Despite, with the disappointing other half of the year, both numbers are still on track for the best year in a decade. The year also saw near historically low mortgage rates, which hovered around 4.0% for most of 2017. Total mortgage origination for the year is expected to hit around $1.8 billion, about $80 million higher than last year.
According to Freddie’s report, starts and sales will continue their upward trend over the next few years. Also, you should expect that with the start of 2018 and well into 2019 that the sales are going to increase. Thanks to the housing construction gradually picking up and helping to supply more homes to inventory starved markets. Sean Becketti, Freddie Mac’s chief economist, says interest rates will also remain low next year, and improving construction could drive home prices downward.

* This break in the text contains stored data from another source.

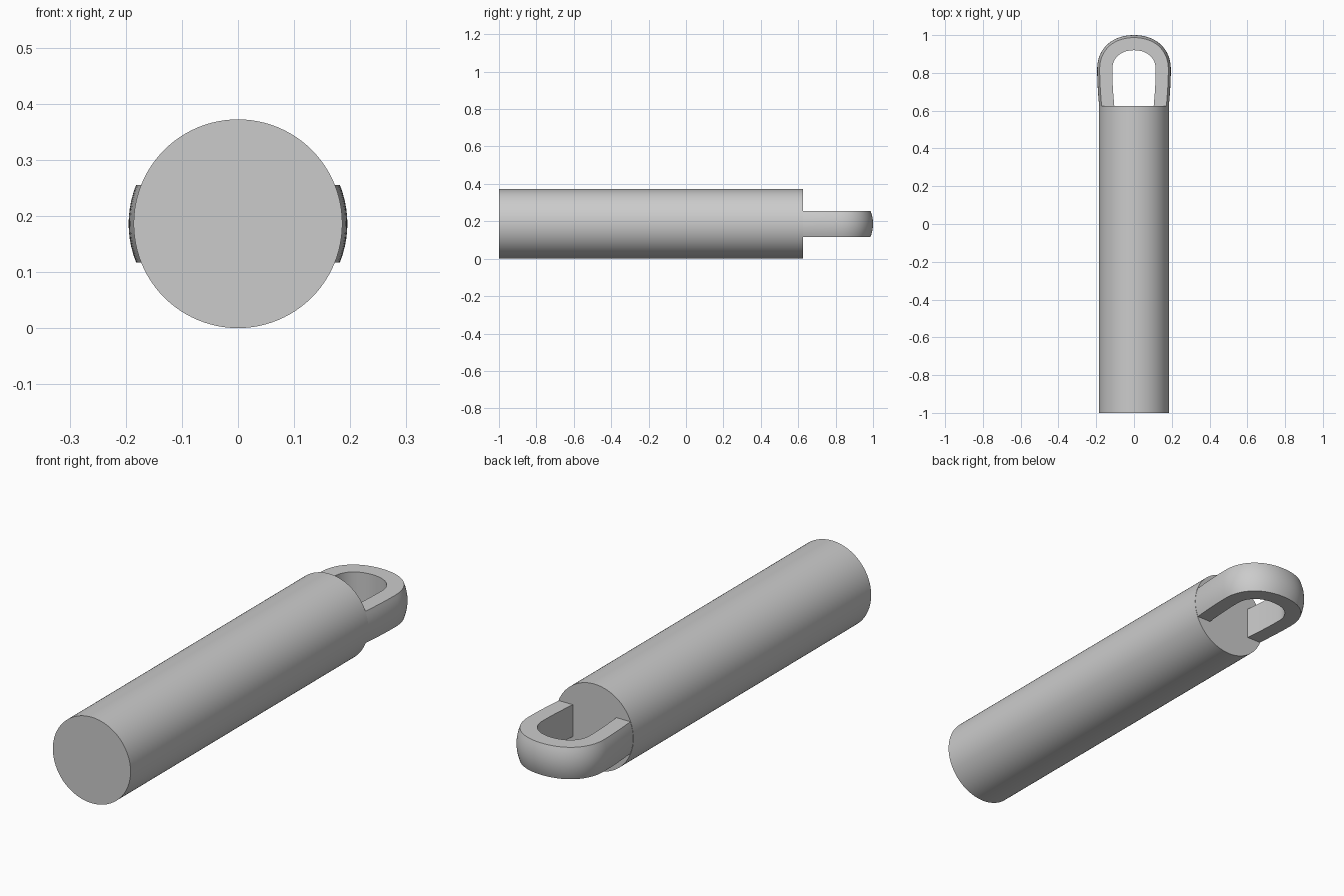
import bpy, bmesh, math
from mathutils import Vector
from mathutils.geometry import interpolate_bezier

if "Cube" in bpy.data.objects:
    bpy.data.objects.remove(bpy.data.objects["Cube"])

R = 0.186            # shaft radius, also height of its axis
HALF = 0.069         # half thickness of the loop
BULGE = 0.0133       # crown on the loop's outer face
Y_END = 0.625        # shaft end

grey = bpy.data.materials.new("grey")
grey.diffuse_color = (0.6, 0.6, 0.6, 1)
grey.use_nodes = True
grey.node_tree.nodes["Principled BSDF"].inputs["Base Color"].default_value = grey.diffuse_color


def finish(name, bm):
    bmesh.ops.recalc_face_normals(bm, faces=bm.faces)
    mesh = bpy.data.meshes.new(name)
    bm.to_mesh(mesh)
    bm.free()
    mesh.materials.append(grey)
    ob = bpy.data.objects.new(name, mesh)
    bpy.context.collection.objects.link(ob)
    bpy.ops.object.select_all(action='DESELECT')
    ob.select_set(True)
    bpy.context.view_layer.objects.active = ob
    bpy.ops.object.shade_smooth_by_angle(angle=math.radians(35))


def u_path(x_root, x_max, y_arc, y_top):
    """U-shaped plan outline: near-straight arms joined by a rounded arch."""
    k = 0.6
    arm = [Vector((x_root + (x_max - x_root) * math.sin(t * math.pi / 12),
                   0.6 + (y_arc - 0.6) * t / 6, 0)) for t in range(6)]
    arch = interpolate_bezier(Vector((x_max, y_arc, 0)),
                              Vector((x_max, y_arc + k * (y_top - y_arc), 0)),
                              Vector((x_max * k, y_top, 0)),
                              Vector((0, y_top, 0)), 21)
    half = arm + arch
    return half + [Vector((-p.x, p.y, 0)) for p in reversed(half[:-1])]


# Round shaft
bm = bmesh.new()
bmesh.ops.create_cone(bm, cap_ends=True, segments=96, radius1=R, radius2=R, depth=Y_END + 1)
for v in bm.verts:
    x, y, z = v.co
    v.co = (x, z + (Y_END - 1) / 2, y + R)
finish("shaft", bm)

# End loop: crowned outer face, flat inner face and flat sides
outer = u_path(0.1825, 0.195, 0.82, 1.0)
inner = u_path(0.102, 0.115, 0.82, 0.92)
bm = bmesh.new()
rings = []
for i, (o, n) in enumerate(zip(outer, inner)):
    t = outer[min(i + 1, len(outer) - 1)] - outer[max(i - 1, 0)]
    out = Vector((t.y, -t.x, 0)).normalized()
    pts = [n + Vector((0, 0, -HALF))]
    for j in range(-5, 6):
        s = j / 5
        pts.append(o - out * BULGE * s * s + Vector((0, 0, HALF * s)))
    pts.append(n + Vector((0, 0, HALF)))
    rings.append([bm.verts.new(p + Vector((0, 0, R))) for p in pts])
for a, b in zip(rings, rings[1:]):
    for j in range(len(a)):
        k = (j + 1) % len(a)
        bm.faces.new((a[j], a[k], b[k], b[j]))
bm.faces.new(rings[0])
bm.faces.new(rings[-1])
finish("end_loop", bm)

Additionally, there are forecasts for interest rates that will remain low by historical standards, but gradually creep higher over the next two years. Also, there are forecasts for the housing construction which will gradually pick up, helping to supply more homes to inventory starved markets. More housing supply and modestly higher rates will lead to a moderation in house price growth.
Taking A Dip

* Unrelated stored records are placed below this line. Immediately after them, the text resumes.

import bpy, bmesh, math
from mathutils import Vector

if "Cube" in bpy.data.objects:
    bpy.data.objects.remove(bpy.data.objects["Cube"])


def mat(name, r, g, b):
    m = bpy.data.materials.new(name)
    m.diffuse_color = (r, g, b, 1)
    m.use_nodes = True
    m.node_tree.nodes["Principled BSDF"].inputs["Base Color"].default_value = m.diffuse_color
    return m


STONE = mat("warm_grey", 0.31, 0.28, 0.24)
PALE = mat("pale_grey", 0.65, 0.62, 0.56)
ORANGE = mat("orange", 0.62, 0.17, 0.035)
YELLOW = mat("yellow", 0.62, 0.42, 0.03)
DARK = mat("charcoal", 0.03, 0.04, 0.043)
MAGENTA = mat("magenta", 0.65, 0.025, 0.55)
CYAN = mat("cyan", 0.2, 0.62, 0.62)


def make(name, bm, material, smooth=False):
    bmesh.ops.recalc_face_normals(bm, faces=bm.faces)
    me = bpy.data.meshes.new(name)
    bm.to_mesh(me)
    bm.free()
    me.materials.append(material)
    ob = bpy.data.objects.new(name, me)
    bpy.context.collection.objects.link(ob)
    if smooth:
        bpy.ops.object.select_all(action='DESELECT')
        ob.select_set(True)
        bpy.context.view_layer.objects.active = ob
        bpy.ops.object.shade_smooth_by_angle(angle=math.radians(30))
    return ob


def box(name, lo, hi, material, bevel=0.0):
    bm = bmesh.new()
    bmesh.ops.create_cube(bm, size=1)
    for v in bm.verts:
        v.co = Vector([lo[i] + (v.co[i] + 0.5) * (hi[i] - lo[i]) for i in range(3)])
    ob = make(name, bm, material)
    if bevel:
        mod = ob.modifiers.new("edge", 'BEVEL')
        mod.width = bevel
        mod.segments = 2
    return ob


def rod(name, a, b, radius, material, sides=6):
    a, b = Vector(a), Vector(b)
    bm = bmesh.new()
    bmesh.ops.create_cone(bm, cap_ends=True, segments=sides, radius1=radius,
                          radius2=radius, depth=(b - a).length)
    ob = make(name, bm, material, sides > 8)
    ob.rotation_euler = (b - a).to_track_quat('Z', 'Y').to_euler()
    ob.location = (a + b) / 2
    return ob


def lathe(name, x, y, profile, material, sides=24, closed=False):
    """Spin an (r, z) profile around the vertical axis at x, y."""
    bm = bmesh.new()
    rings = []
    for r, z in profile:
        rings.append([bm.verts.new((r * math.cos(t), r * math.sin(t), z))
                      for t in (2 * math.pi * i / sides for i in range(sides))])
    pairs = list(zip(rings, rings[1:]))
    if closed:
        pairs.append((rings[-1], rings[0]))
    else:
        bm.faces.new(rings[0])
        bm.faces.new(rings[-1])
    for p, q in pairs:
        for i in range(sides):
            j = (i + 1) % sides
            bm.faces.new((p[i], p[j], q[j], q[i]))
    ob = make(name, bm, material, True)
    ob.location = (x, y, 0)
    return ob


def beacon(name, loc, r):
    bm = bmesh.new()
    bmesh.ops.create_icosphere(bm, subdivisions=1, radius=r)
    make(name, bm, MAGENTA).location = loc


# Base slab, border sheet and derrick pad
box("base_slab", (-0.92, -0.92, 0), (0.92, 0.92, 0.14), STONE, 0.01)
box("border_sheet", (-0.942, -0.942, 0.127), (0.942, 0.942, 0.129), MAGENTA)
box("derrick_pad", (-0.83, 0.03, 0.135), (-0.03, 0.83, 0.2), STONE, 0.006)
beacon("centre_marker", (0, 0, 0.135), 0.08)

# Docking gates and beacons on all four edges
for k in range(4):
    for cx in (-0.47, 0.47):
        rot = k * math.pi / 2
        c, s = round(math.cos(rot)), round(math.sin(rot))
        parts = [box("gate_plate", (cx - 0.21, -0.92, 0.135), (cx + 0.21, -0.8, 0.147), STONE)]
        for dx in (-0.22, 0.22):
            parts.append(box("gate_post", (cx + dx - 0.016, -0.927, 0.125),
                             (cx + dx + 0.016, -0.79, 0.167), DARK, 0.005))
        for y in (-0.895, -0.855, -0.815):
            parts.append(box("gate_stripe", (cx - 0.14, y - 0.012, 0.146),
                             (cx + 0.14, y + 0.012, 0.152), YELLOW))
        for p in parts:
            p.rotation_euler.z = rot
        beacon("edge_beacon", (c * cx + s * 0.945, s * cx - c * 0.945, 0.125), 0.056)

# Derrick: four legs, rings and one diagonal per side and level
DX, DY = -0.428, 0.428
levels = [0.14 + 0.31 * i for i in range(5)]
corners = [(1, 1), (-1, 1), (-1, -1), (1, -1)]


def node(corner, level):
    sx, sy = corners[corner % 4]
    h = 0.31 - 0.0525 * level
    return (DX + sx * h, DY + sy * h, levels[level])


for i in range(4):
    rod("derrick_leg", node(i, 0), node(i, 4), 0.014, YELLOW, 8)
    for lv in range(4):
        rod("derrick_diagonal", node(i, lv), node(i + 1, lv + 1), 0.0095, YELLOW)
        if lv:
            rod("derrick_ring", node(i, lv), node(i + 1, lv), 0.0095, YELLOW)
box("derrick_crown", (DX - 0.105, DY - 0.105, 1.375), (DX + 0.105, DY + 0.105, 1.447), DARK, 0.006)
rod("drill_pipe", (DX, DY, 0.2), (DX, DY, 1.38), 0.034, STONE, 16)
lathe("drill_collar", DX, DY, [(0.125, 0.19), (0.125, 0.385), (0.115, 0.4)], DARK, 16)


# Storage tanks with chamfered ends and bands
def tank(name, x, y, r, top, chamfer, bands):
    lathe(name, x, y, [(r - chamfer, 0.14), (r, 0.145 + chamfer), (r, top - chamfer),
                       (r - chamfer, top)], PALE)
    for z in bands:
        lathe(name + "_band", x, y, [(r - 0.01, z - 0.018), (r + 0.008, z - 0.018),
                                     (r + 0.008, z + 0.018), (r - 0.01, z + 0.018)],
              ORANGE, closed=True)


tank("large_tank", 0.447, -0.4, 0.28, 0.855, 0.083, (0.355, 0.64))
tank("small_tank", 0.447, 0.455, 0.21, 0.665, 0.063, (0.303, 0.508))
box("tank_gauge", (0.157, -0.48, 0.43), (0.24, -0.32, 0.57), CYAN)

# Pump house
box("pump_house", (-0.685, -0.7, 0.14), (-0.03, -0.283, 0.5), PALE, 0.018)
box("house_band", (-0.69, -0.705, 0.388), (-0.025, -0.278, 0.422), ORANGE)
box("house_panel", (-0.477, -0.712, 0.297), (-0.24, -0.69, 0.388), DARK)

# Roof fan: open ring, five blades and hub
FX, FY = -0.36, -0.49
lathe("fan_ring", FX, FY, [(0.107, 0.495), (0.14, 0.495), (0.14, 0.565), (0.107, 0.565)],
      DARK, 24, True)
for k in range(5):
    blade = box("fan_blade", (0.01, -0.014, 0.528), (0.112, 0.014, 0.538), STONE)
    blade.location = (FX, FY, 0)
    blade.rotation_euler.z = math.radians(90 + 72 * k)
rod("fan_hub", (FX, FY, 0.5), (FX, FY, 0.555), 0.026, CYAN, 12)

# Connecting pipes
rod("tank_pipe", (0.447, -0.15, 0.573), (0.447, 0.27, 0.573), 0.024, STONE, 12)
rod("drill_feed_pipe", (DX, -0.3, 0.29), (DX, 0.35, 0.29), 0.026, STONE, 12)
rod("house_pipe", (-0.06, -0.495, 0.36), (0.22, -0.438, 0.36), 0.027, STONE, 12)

Home prices finally appear to be on the downturn, at least slightly. According to the National Association of Realtors, the average price of an existing home dropped to $247,000 in October.
A Move In The Right Direction
Since June, when prices hit their 2017 high of $263,300, existing home prices have fallen more than $16,000. Although, NAR’s data shows prices dipped less than a full percent last month, even the smallest down-tick can mean good news for buyers, especially in today’s competitive marketplace. As cash strapped would be buyers are well aware, every little bit helps, NAR reported.
Existing home prices fell in every region of the country accepts the West, where they inched up just 0.48%. The South saw the biggest price drop, with a decrease of 1.1% since September.
Leveraging Lower Prices
It seems buyers may be taking advantage of the lower prices, too. NAR’s data shows home sales rose 2% from September to October. Monthly closings were also up for the month, though both the South and Midwest saw downturns of 1.8% and 1.5%, respectively.
Still, it is no cause for alarm, NAR says. The slight drop in the South may be due to Hurricanes Harvey and Irma, which hammered the Houston area and much of Florida and paused many sales temporarily. Lower prices aside, according to NAR Chief Economist Lawrence Yun, a better employment market is also helping matters.
Job growth is starting slowly to push up wages, which in turn, gives households added assurance that now is a good time to buy a home.